▶ **Problem**
When you reach the line containing "def block(name, x0, x1, z0, z1, top, base=FLOOR" in the entries below, start writing out each line exactly, and stop after the line containing "a straight prism".

▶ **Records provided**
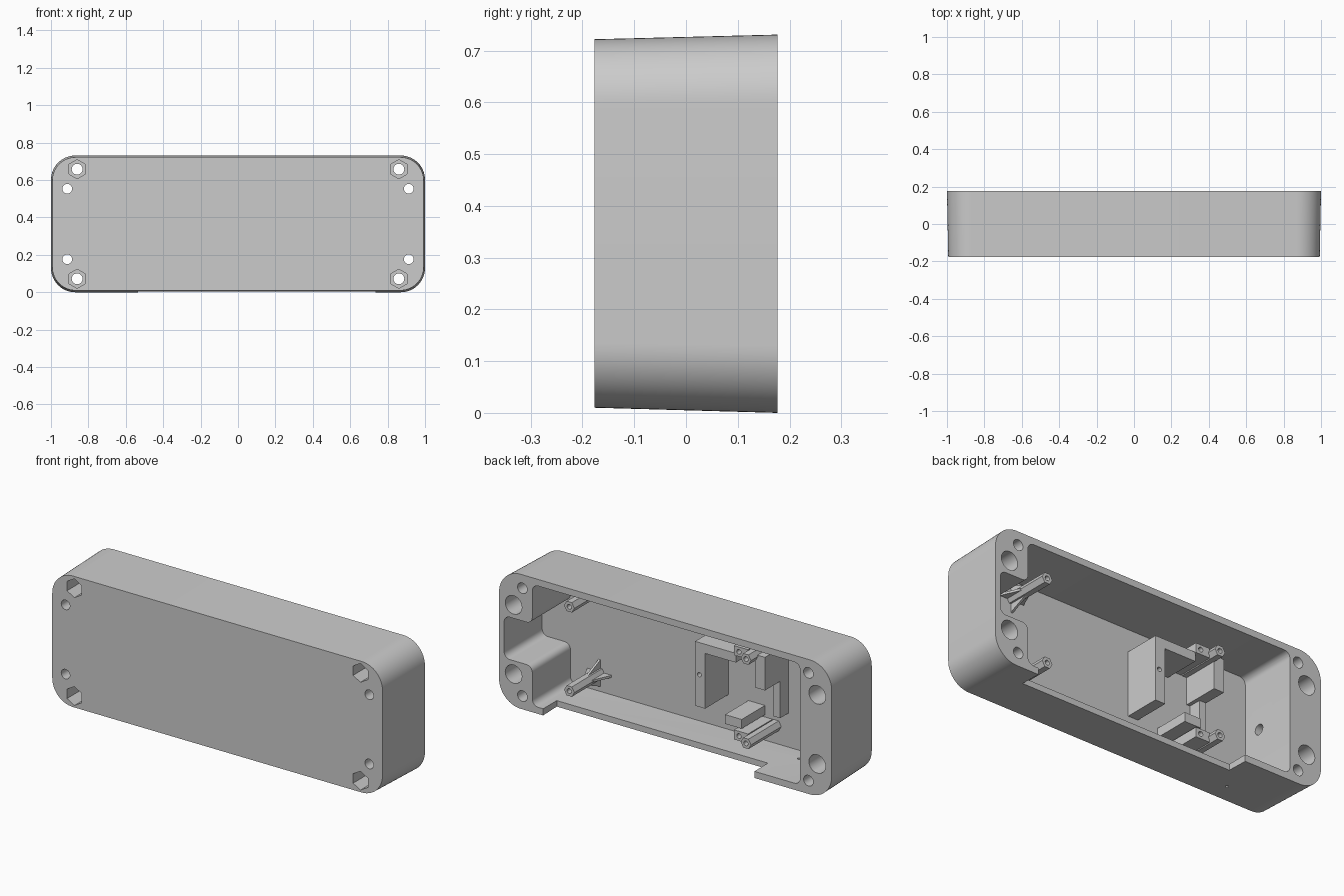
import bpy, bmesh, math
from mathutils import Vector

cube = bpy.data.objects.get("Cube")
if cube:
    bpy.data.objects.remove(cube, do_unlink=True)

grey = bpy.data.materials.new("plain grey")
grey.use_nodes = True
GREY = (0.6, 0.6, 0.6, 1)
grey.diffuse_color = GREY
grey.node_tree.nodes["Principled BSDF"].inputs["Base Color"].default_value = GREY

BACK, FRONT, FLOOR = 0.177, -0.177, -0.15
MID = 0.365                     # height of the centre line
AXES = {"y": lambda u, v, w: (u, w, v),
        "x": lambda u, v, w: (w, u, v),
        "z": lambda u, v, w: (u, v, w)}


def prism(name, start, end, a, b, axis="y"):
    """Solid between outline start at a and outline end at b along an axis."""
    place = AXES[axis]
    bm = bmesh.new()
    low = [bm.verts.new(place(u, v, a)) for u, v in start]
    high = [bm.verts.new(place(u, v, b)) for u, v in end]
    bm.faces.new(low)
    bm.faces.new(high)
    n = len(low)
    for i in range(n):
        j = (i + 1) % n
        bm.faces.new((low[i], low[j], high[j], high[i]))
    bmesh.ops.recalc_face_normals(bm, faces=bm.faces)
    mesh = bpy.data.meshes.new(name)
    bm.to_mesh(mesh)
    bm.free()
    mesh.materials.append(grey)
    obj = bpy.data.objects.new(name, mesh)
    bpy.context.collection.objects.link(obj)
    return obj


def rect(u0, u1, v0, v1):
    return [(u0, v0), (u1, v0), (u1, v1), (u0, v1)]


def rounded(corners, r, steps=10):
    """Round every right-angled corner of an outline."""
    pts = [Vector(c) for c in corners]
    out = []
    for i, p in enumerate(pts):
        d1 = (pts[i - 1] - p).normalized()
        d2 = (pts[(i + 1) % len(pts)] - p).normalized()
        c = p + r * (d1 + d2)
        for k in range(steps + 1):
            t = math.pi / 2 * k / steps
            out.append(tuple(c - r * (d2 * math.cos(t) + d1 * math.sin(t))))
    return out


def ring(u, v, r, n=24, turn=0):
    return [(u + r * math.cos(turn + math.tau * k / n),
             v + r * math.sin(turn + math.tau * k / n)) for k in range(n)]


def block(name, x0, x1, z0, z1, top, base=FLOOR - 0.005):
    outline = rect(x0, x1, z0, z1)
    return prism(name, outline, outline, base, top)


def cut(obj, outline, a, b, axis="y"):
    """Subtract a straight prism from an object."""
    tool = prism("cutter", outline, outline, a, b, axis)
    tool.hide_render = True
    mod = obj.modifiers.new("cut", "BOOLEAN")
    mod.operation = "DIFFERENCE"
    mod.solver = "EXACT"
    mod.object = tool
    bpy.context.view_layer.objects.active = obj
    bpy.ops.object.modifier_apply(modifier=mod.name)
    bpy.data.objects.remove(tool, do_unlink=True)


def smooth(obj):
    bpy.ops.object.select_all(action="DESELECT")
    obj.select_set(True)
    bpy.context.view_layer.objects.active = obj
    bpy.ops.object.shade_smooth_by_angle(angle=math.radians(30))


# Tapered outer case, hollowed from the back with a side pocket
case = prism("case",
             rounded(rect(-0.993, 0.993, 0.01, 0.722), 0.125, 14),
             rounded(rect(-1, 1, 0, 0.731), 0.13, 14), FRONT, BACK)
cavity = [(-0.81, 0.036), (0.8, 0.036), (0.8, 0.25), (0.97, 0.25),
          (0.97, 0.48), (0.8, 0.48), (0.8, 0.695), (-0.81, 0.695)]
cut(case, rounded(cavity, 0.035, 6), FLOOR, 0.3)

# Opening in the bottom wall
cut(case, rect(-0.535, 0.735, -0.1, 0.06), 0.06, 0.3)

# Corner bolt holes with nut pockets, and stepped holes beside them
for sx in (-1, 1):
    for sz in (-1, 1):
        x, z = sx * 0.86, MID + sz * 0.293
        cut(case, ring(x, z, 0.029), -0.3, 0.3)
        cut(case, ring(x, z, 0.051, 6, math.pi / 6), -0.3, -0.07)
        x, z = sx * 0.913, MID + sz * 0.188
        cut(case, ring(x, z, 0.026), -0.3, 0.3)
        cut(case, ring(x, z, 0.05), -0.03, 0.3)

# Blind hole in the end wall and pinhole in the bottom
cut(case, ring(-0.05, MID + 0.01, 0.028), -0.9, -0.78, "x")
cut(case, ring(-0.63, -0.07, 0.008, 12), -0.1, 0.1, "z")
smooth(case)

# Board posts, ribs and low ledges
for sz, level in ((-1, "lower"), (1, "upper")):
    z = MID + sz * 0.229
    for x, side in ((0.625, "left"), (-0.437, "right")):
        hexagon = ring(x, z, 0.031, 6)
        post = prism(f"{level}_{side}_post", hexagon, hexagon, FLOOR - 0.005, 0.11)
        cut(post, ring(x, z, 0.013, 16), 0.03, 0.2)
    x = 0.625
    for w, h, tip in ((0.075, 0.006, (0.02, 0.006)), (0.006, 0.075, (0.006, 0.02))):
        prism(f"{level}_post_rib", rect(x - w, x + w, z - h, z + h),
              rect(x - tip[0], x + tip[0], z - tip[1], z + tip[1]),
              FLOOR - 0.005, -0.03)
    ledge = block(f"{level}_ledge", -0.415, -0.33, z - 0.026, z + 0.026, 0.06)
    cut(ledge, ring(-0.36, z, 0.013, 16), 0, 0.2)

# Module cradle: spine, arms and end stop
spine = block("cradle_spine", -0.15, -0.09, 0.225, 0.575, 0.05)
cut(spine, ring(-0.115, 0.4, 0.012, 16), -0.05, 0.2)
block("cradle_top_arm", -0.335, -0.149, 0.525, 0.575, 0.05)
block("cradle_bottom_arm", -0.37, -0.27, 0.175, 0.225, 0.05)
block("cradle_stop", -0.51, -0.45, 0.42, 0.6, 0.05)
block("cradle_low_wall", -0.51, -0.47, 0.22, 0.421, -0.08)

▶ **Solved exercise**
def block(name, x0, x1, z0, z1, top, base=FLOOR - 0.005):
    outline = rect(x0, x1, z0, z1)
    return prism(name, outline, outline, base, top)


def cut(obj, outline, a, b, axis="y"):
    """Subtract a straight prism from an object."""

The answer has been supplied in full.